Whole spelt flour
Yeast (dry instant)
Baker’s % Ingredients Weight (kg)
Spelt Poolish
66 Pastry & Baking
North America
Ancient Grains
Publisher’s Note:
The San Francisco Baking
Institute (SFBI) is a world-renowned leader in
artisan bread and pastry education and consulting.
More information on SFBI can be found at
Miyuki Togi works with SFBI as a bread,
viennoiserie, and pastry instructor, and as the
production manager for Thorough Bread and
By Miyuki Togi
Photography by Tchell DePaepe
Spelt was commonly used in the United States from
the late 1800’s until the early 1900’s, when the modern
wheat took over the market. The popularity of spelt
was redeemed in the late 1980’s and has been
increasing ever since Spelt is similar in composition
to wheat, but its proteins are more fragile and the
grain is easier to digest. Because of the fragile
proteins, breads containing high percentages of spelt
flour require shorter mixing times to prevent the
protein structure from collapsing. Spelt flour is
available either as whole or white; in this formula,
we chose to use 20% whole spelt flour to showcase
the natural flavor of the grain itself.
When working with any type of whole grain flour,
keep in mind that the high bran content will trigger
higher fermentation activity. Bran is rich in minerals,
which become nutrients for yeast and bacteria. You
may need to lower the yeast or levain percentages in
order to compensate for the activity level. Also,
adding a small amount of salt to any whole grain
preferment helps regulate the fermentation speed.
In this formula, a large portion of flour (about
47% of total flour) is prefermented, creating a very
active, gassy dough, which is ideal to make ciabatta
with. This formula contains three types of
preferments: spelt poolish, whole wheat sponge and
liquid levain. The spelt poolish gives a sweet, nutty

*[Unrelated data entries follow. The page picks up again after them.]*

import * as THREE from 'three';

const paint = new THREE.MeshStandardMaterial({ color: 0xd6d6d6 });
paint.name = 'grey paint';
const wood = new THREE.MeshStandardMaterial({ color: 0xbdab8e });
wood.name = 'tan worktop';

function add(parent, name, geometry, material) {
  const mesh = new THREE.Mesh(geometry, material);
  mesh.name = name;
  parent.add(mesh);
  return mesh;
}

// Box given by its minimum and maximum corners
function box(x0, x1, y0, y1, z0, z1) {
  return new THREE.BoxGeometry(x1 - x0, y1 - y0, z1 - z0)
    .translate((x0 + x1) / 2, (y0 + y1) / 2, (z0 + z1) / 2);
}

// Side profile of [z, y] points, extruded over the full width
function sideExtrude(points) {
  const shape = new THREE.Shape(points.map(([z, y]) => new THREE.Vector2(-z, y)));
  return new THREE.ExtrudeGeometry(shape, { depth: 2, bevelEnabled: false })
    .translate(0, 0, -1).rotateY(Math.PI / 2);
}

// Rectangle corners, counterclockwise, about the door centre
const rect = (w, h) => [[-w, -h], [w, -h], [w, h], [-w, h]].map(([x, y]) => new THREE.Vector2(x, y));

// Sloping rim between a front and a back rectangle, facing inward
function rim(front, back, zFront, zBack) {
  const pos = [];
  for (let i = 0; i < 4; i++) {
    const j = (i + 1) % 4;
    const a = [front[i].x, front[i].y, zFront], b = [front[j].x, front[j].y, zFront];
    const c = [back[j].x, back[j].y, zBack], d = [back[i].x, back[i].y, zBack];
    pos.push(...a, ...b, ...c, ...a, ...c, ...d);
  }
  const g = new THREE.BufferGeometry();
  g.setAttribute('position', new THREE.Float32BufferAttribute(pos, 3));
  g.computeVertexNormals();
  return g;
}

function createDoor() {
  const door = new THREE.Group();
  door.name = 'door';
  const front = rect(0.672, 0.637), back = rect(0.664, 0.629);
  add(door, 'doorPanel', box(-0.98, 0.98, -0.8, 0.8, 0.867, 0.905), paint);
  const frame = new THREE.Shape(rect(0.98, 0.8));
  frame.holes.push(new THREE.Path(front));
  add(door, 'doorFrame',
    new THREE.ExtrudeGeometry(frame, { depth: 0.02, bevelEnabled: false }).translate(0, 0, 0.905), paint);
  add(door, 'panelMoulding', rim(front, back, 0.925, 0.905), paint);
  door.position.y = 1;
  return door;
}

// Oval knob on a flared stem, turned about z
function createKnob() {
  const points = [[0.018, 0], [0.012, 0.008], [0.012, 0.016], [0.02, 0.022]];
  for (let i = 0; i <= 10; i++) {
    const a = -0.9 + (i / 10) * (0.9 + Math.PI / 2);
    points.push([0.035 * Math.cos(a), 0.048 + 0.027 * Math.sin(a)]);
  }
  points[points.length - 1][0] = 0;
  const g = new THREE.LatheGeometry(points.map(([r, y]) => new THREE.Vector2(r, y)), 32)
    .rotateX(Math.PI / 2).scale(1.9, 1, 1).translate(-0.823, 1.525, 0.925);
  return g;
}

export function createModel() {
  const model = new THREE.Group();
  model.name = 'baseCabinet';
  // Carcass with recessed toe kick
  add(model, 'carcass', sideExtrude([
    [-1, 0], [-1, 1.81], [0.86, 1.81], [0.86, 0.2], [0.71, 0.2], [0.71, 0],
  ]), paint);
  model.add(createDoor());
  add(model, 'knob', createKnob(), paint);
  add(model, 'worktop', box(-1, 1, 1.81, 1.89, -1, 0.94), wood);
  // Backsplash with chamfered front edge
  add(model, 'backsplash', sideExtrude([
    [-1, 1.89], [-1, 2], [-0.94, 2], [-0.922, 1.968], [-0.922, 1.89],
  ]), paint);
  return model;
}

aroma, and the whole wheat sponge provides strength
and an earthy flavor to the dough. Liquid levain adds
extra extensibility to the dough, and the natural
acidity from the levain prolongs the shelflife of the
final product.
This versatile dough can be used to prepare many
different products. You can make rolls simply by
cutting the dough into smaller pieces, or it can also
be baked on an oiled sheetpan with toppings to make
focaccia. Olives, herbs or other inclusions can be
added at the end of mixing to create many flavor
We hope you enjoy this recipe. Feel free to contact
us with any questions.
Spiral mixer
Plastic scraper
Dough bins
Dusting flour
Bench knife
Proofing boards
Yield: 20, 500g ciabatta loaves
Mix all ingredients until well incorporated with D.D.T. of 70
Allow to ferment 12 hours at room temperature (65 - 70